Did you know? The Latin name for Daffodils is Narcissus. Narcissus was a boy in Greek mythology, who became so obsessed by his own reflection in a pool of water that he eventually perished and turned into a daffodil. Narcissus poeticus was one of the first daffodils to be cultivated, and is often found by the side of water.

Learn to grow bulbs of your own

Expert horticulturalist Mat Murray recently completed a trip to Turkey, and brought back a wealth of knowledge with him which he wants to share with everyone. 

Here are some starter pointers if you want to create some blooming beauties:

  • Bulbs like fertile well drained soils, the addition of a good all-round fertiliser just before they appear above the soil works well.
  • As a rule of thumb, a bulb should be planted at a depth of three-times the size of the bulb.
  • Narcissus bulbs are naturally adapted to drier climates, so water them well once they have been planted, then only as required. If the weather has been dry, give them a couple of good soaks as they come up and again, before the flowers open.
  • Blubs such as tulips, hyacinths and Muscari benefit from being lifted up, divided and replanted every three years.

Discover the new cherry blossoms

One of the most famous images of spring is the fabulous Japanese Cherry Blossom Festival. The Gardens have brought in their own piece of Japan and planted new cherry blossoms, creating a total of 20 stunning blossom trees dotted around the garden.

Go wild for waratahs

Waratahs belong to the family Proteaceae, named after the Greek god Proteus, who could change his appearance at will. Members of the Proteaceae family come in many different forms and colours. Hence, the name is quite appropriate.

For more gardening inspitation visit our Waratah tips and tricks and let us know how your garden is looking by tagging us on social media. 

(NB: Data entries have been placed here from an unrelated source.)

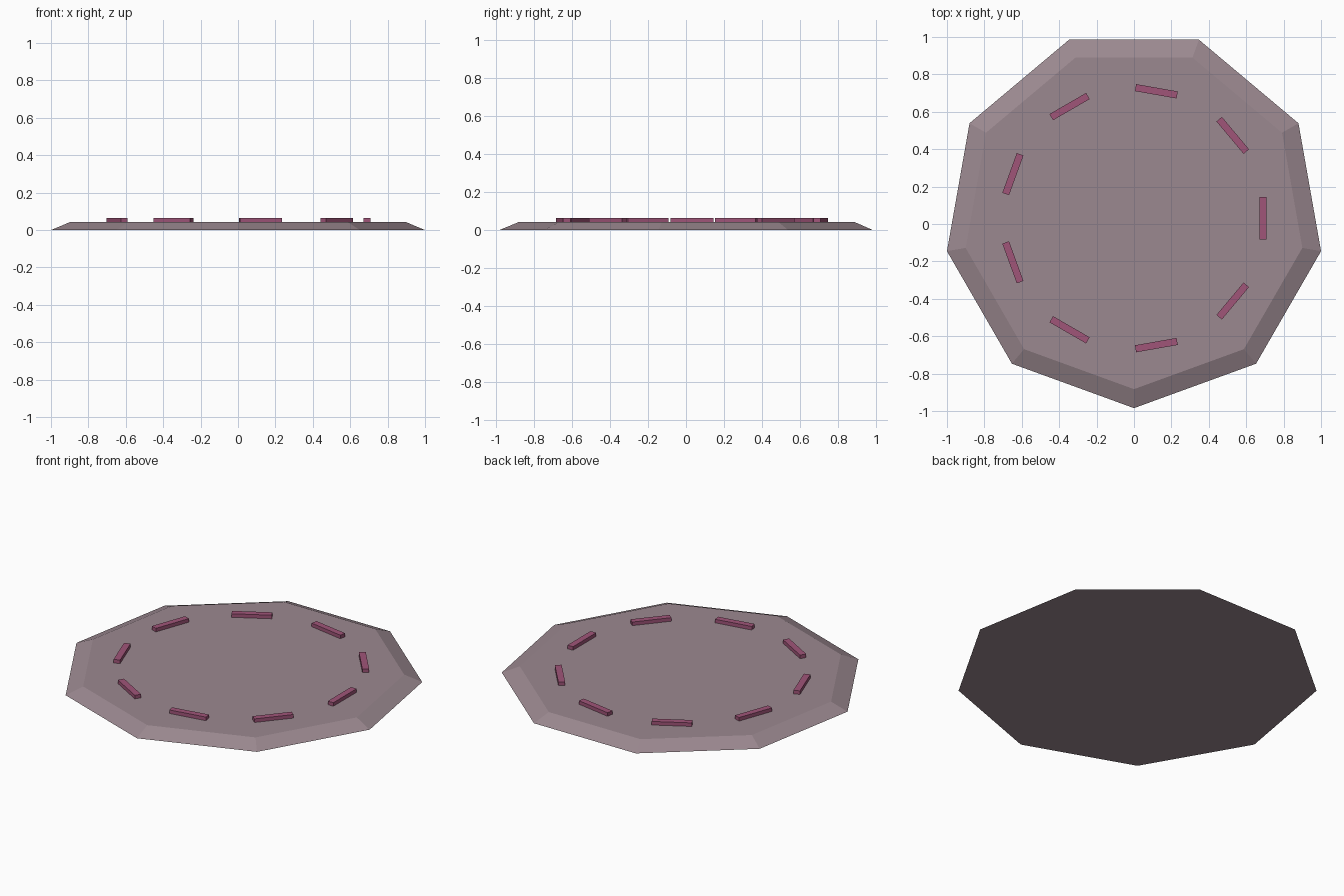
import bpy, bmesh, math
from mathutils import Matrix

if "Cube" in bpy.data.objects:
    bpy.data.objects.remove(bpy.data.objects["Cube"])

SIDES = 9
CY = 0.031          # ring centre sits slightly behind the bounding-box centre
PLATE_H = 0.042
BAR = (0.038, 0.226, 0.022)


def material(name, rgb):
    m = bpy.data.materials.new(name)
    m.diffuse_color = (*rgb, 1)
    m.use_nodes = True
    m.node_tree.nodes["Principled BSDF"].inputs["Base Color"].default_value = m.diffuse_color
    return m


def add_object(name, bm, mat):
    bmesh.ops.recalc_face_normals(bm, faces=bm.faces)
    me = bpy.data.meshes.new(name)
    bm.to_mesh(me)
    bm.free()
    me.materials.append(mat)
    ob = bpy.data.objects.new(name, me)
    bpy.context.collection.objects.link(ob)
    return ob


plate_mat = material("dusty_mauve", (0.33, 0.25, 0.28))
bar_mat = material("plum", (0.35, 0.09, 0.19))

# Nine-sided base plate with a sloped rim, one corner facing the front
bm = bmesh.new()
rings = []
for r, z in ((1.0154, 0), (0.914, PLATE_H)):
    ring = []
    for i in range(SIDES):
        a = -math.pi / 2 + i * math.tau / SIDES
        ring.append(bm.verts.new((r * math.cos(a), CY + r * math.sin(a), z)))
    bm.faces.new(ring)
    rings.append(ring)
low, high = rings
for i in range(SIDES):
    j = (i + 1) % SIDES
    bm.faces.new((low[i], low[j], high[j], high[i]))
add_object("base_plate", bm, plate_mat)

# Ring of raised tangential bars
for i in range(SIDES):
    bm = bmesh.new()
    place = (Matrix.Translation((0, CY, PLATE_H + BAR[2] / 2))
             @ Matrix.Rotation(i * math.tau / SIDES, 4, 'Z')
             @ Matrix.Translation((0.689, 0, 0))
             @ Matrix.Diagonal((*BAR, 1)))
    bmesh.ops.create_cube(bm, size=1, matrix=place)
    add_object(f"raised_bar_{i + 1}", bm, bar_mat)
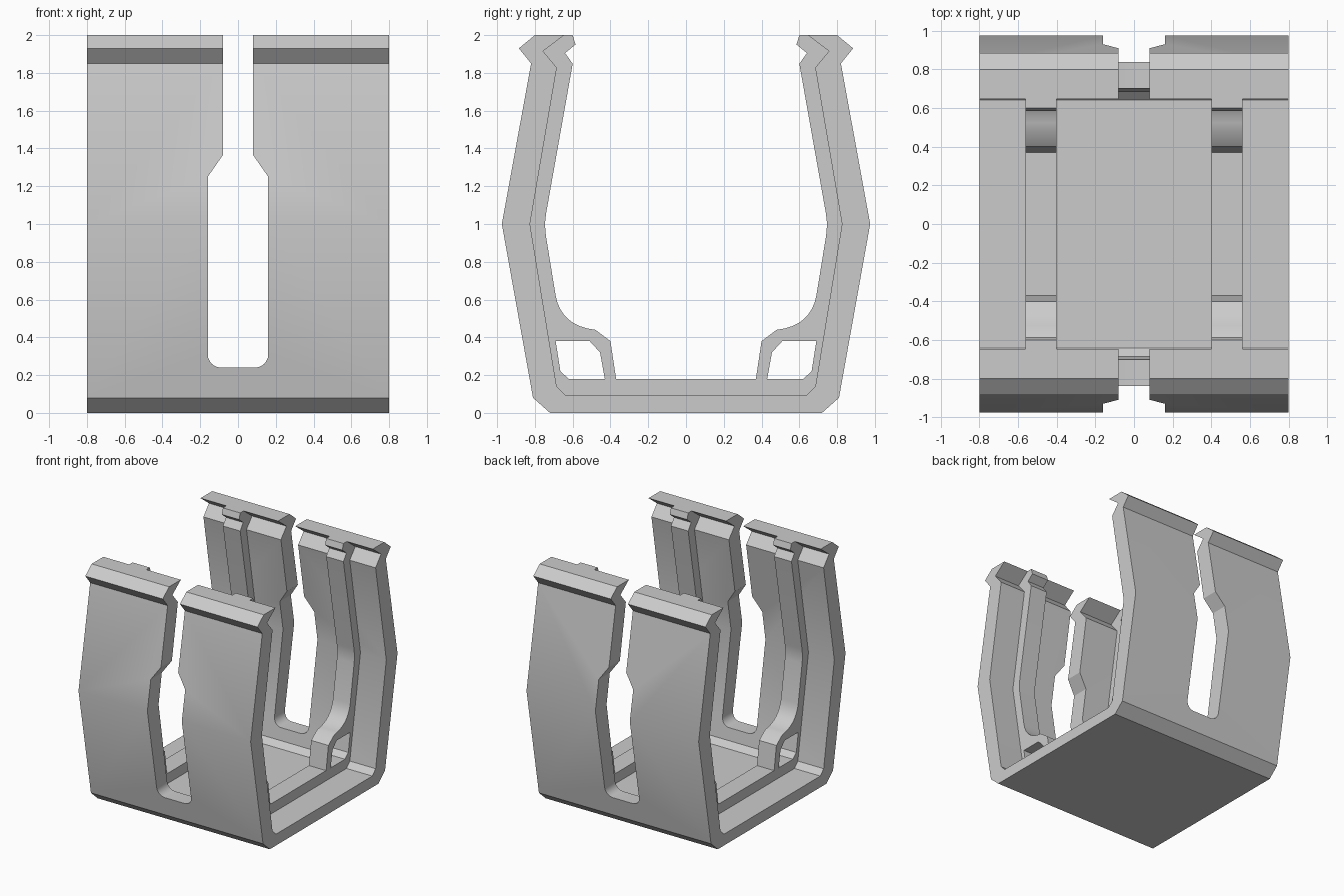
import bpy, bmesh, math

old = bpy.data.objects.get("Cube")
if old:
    bpy.data.objects.remove(old)

grey = bpy.data.materials.new("plain grey")
grey.use_nodes = True
COLOR = (0.6, 0.6, 0.6, 1)
grey.diffuse_color = COLOR
grey.node_tree.nodes["Principled BSDF"].inputs["Base Color"].default_value = COLOR


def prism(name, outline, place, low, high):
    """Extrude a closed 2D outline from low to high; place maps (u, v, depth) to 3D."""
    bm = bmesh.new()
    face = bm.faces.new([bm.verts.new(place(u, v, low)) for u, v in outline])
    side = bmesh.ops.extrude_face_region(bm, geom=[face])["geom"]
    move = [b - a for a, b in zip(place(0, 0, low), place(0, 0, high))]
    bmesh.ops.translate(bm, vec=move, verts=[g for g in side if isinstance(g, bmesh.types.BMVert)])
    bmesh.ops.recalc_face_normals(bm, faces=bm.faces)
    mesh = bpy.data.meshes.new(name)
    bm.to_mesh(mesh)
    bm.free()
    mesh.materials.append(grey)
    obj = bpy.data.objects.new(name, mesh)
    bpy.context.collection.objects.link(obj)
    return obj


def along_x(u, v, d):
    return (d, u, v)


def along_y(u, v, d):
    return (u, d, v)


def mirrored(half):
    """Left half runs top to bottom; add the reflected half bottom to top."""
    return half + [(-u, v) for u, v in reversed(half)]


def cut(target, cutter):
    mod = target.modifiers.new("cut", "BOOLEAN")
    mod.operation = "DIFFERENCE"
    mod.solver = "EXACT"
    mod.object = cutter
    bpy.context.view_layer.objects.active = target
    bpy.ops.object.modifier_apply(modifier=mod.name)
    bpy.data.objects.remove(cutter)


def smooth(obj):
    bpy.ops.object.select_all(action="DESELECT")
    obj.select_set(True)
    bpy.context.view_layer.objects.active = obj
    bpy.ops.object.shade_smooth_by_angle(angle=math.radians(30))


# Half profiles of the U-shaped clip, from the lip down to the floor
outer = [(-0.80, 2), (-0.885, 1.93), (-0.82, 1.85), (-0.975, 1), (-0.81, 0.08), (-0.72, 0)]
inner = [(-0.645, 2), (-0.757, 1.915), (-0.684, 1.828), (-0.826, 1), (-0.685, 0.14), (-0.64, 0.095)]

# Bent shell
shell = prism("clip_shell", mirrored(outer) + mirrored(inner)[::-1], along_x, -0.8, 0.8)

# Keyhole slot through the front and back arms
r = 0.07
corner = [(0.16 - r + r * math.cos(a), 0.24 + r - r * math.sin(a))
          for a in [math.radians(15 * i) for i in range(7)]]
slot_half = [(0.08, 2.2), (0.08, 1.365), (0.16, 1.25)] + corner
cut(shell, prism("slot_cutter", mirrored(slot_half), along_y, -1.2, 1.2))
smooth(shell)

# Inner ribs with a curved gusset at each foot
p, q, s = (-0.69, 0.62), (-0.66, 0.46), (-0.48, 0.44)
curve = [tuple((1 - t) ** 2 * a + 2 * t * (1 - t) * b + t * t * c for a, b, c in zip(p, q, s))
         for t in [i / 8 for i in range(9)]]
rib_line = ([(-0.60, 2), (-0.585, 1.95), (-0.64, 1.905), (-0.60, 1.848), (-0.74, 1.06),
             (-0.747, 1), (-0.742, 0.94)] + curve + [(-0.40, 0.38), (-0.37, 0.18)])
window = [(-0.69, 0.38), (-0.51, 0.38), (-0.455, 0.32), (-0.43, 0.18), (-0.62, 0.18), (-0.665, 0.22)]

for name, x in (("left_rib", 0.40), ("right_rib", -0.56)):
    rib = prism(name, mirrored(inner) + mirrored(rib_line)[::-1], along_x, x, x + 0.16)
    for sign in (1, -1):
        hole = [(u * sign, v) for u, v in window]
        cut(rib, prism("window_cutter", hole, along_x, x - 0.1, x + 0.26))
    smooth(rib)
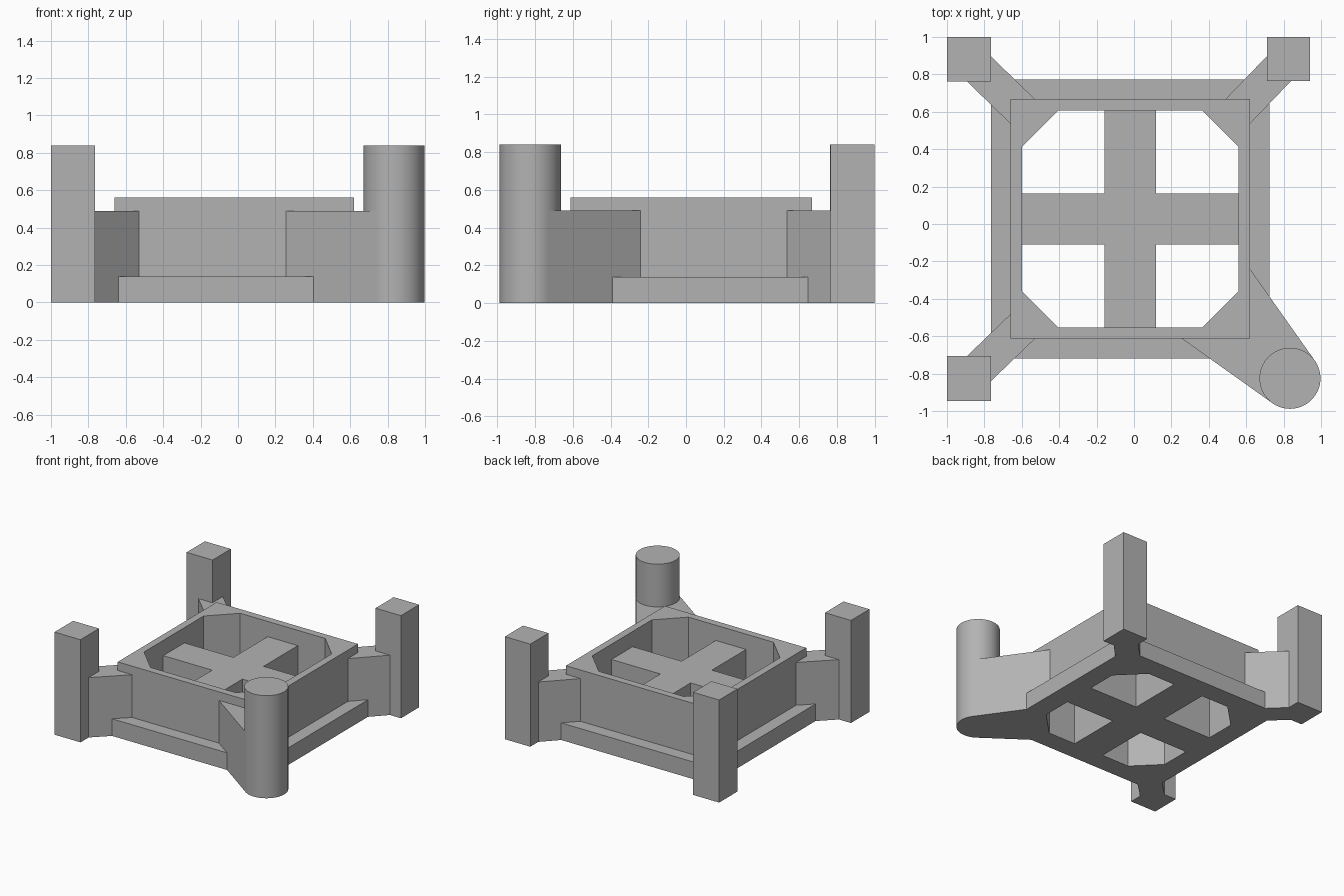
import bpy
import bmesh
import math

cube = bpy.data.objects.get("Cube")
if cube:
    bpy.data.objects.remove(cube, do_unlink=True)

grey = bpy.data.materials.new("plain grey")
grey.use_nodes = True
grey.diffuse_color = (0.45, 0.45, 0.45, 1)
grey.node_tree.nodes["Principled BSDF"].inputs["Base Color"].default_value = grey.diffuse_color


def prism(name, outline, bottom, top):
    """Extrude a flat outline between two heights."""
    bm = bmesh.new()
    face = bm.faces.new([bm.verts.new((x, y, bottom)) for x, y in outline])
    moved = bmesh.ops.extrude_face_region(bm, geom=[face])["geom"]
    verts = [v for v in moved if isinstance(v, bmesh.types.BMVert)]
    bmesh.ops.translate(bm, verts=verts, vec=(0, 0, top - bottom))
    bmesh.ops.recalc_face_normals(bm, faces=bm.faces)
    mesh = bpy.data.meshes.new(name)
    bm.to_mesh(mesh)
    bm.free()
    mesh.materials.append(grey)
    obj = bpy.data.objects.new(name, mesh)
    bpy.context.scene.collection.objects.link(obj)
    return obj


def rect(x0, x1, y0, y1):
    return [(x0, y0), (x1, y0), (x1, y1), (x0, y1)]


CX, CY = -0.02, 0.027           # centre of the square frame
POST_TOP, ARM_TOP = 0.84, 0.49

# Plinth and raised wall, with a chamfered opening through both
h, c = 0.58, 0.385
opening = [(CX + x, CY + y) for x, y in
           [(h, -c), (h, c), (c, h), (-c, h), (-h, c), (-h, -c), (-c, -h), (c, -h)]]
cutter = prism("opening_cutter", opening, -0.1, 0.7)
cutter.hide_render = True
for name, half, z0, z1 in (("plinth", 0.745, 0, 0.14), ("frame_wall", 0.64, 0.14, 0.56)):
    part = prism(name, rect(CX - half, CX + half, CY - half, CY + half), z0, z1)
    cut = part.modifiers.new("opening", "BOOLEAN")
    cut.operation, cut.object, cut.solver = "DIFFERENCE", cutter, "EXACT"
    bpy.context.view_layer.objects.active = part
    bpy.ops.object.modifier_apply(modifier=cut.name)
bpy.data.objects.remove(cutter, do_unlink=True)

# Cross inside the opening, ends sunk into the walls
w, e = 0.137, 0.6
cross = [(w, -e), (w, -w), (e, -w), (e, w), (w, w), (w, e),
         (-w, e), (-w, w), (-e, w), (-e, -w), (-w, -w), (-w, -e)]
prism("inner_cross", [(CX + x, CY + y) for x, y in cross], 0, 0.435)

# Three square corner posts on diagonal arms
for name, sx, sy, rect_xy in (
        ("back_right", -1, 1, (-1, -0.765, 0.763, 1)),
        ("back_left", 1, 1, (0.71, 0.94, 0.765, 1)),
        ("front_right", -1, -1, (-1, -0.765, -0.945, -0.705))):
    prism(name + "_post", rect(*rect_xy), 0, POST_TOP)
    px, py = (rect_xy[0] + rect_xy[1]) / 2, (rect_xy[2] + rect_xy[3]) / 2
    ix, iy = CX + sx * 0.565, CY + sy * 0.565
    ox, oy = sx * 0.0655, -sy * 0.0655
    prism(name + "_arm", [(ix + ox, iy + oy), (px + ox, py + oy),
                          (px - ox, py - oy), (ix - ox, iy - oy)], 0, ARM_TOP)

# Round corner post with a wide tapering arm
bpy.ops.mesh.primitive_cylinder_add(vertices=64, radius=0.163, depth=POST_TOP,
                                    location=(0.834, -0.825, POST_TOP / 2))
post = bpy.context.object
post.name = "front_left_round_post"
post.data.materials.append(grey)
bpy.ops.object.shade_smooth_by_angle(angle=math.radians(35))
prism("front_left_arm", [(0.255, -0.612), (0.74, -0.958), (0.834, -0.825), (0.967, -0.731),
                         (0.62, -0.24), (0.6, -0.36), (0.37, -0.6)], 0, ARM_TOP)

If you are a journalist and have a media enquiry about this story, please click here for contact details and more information.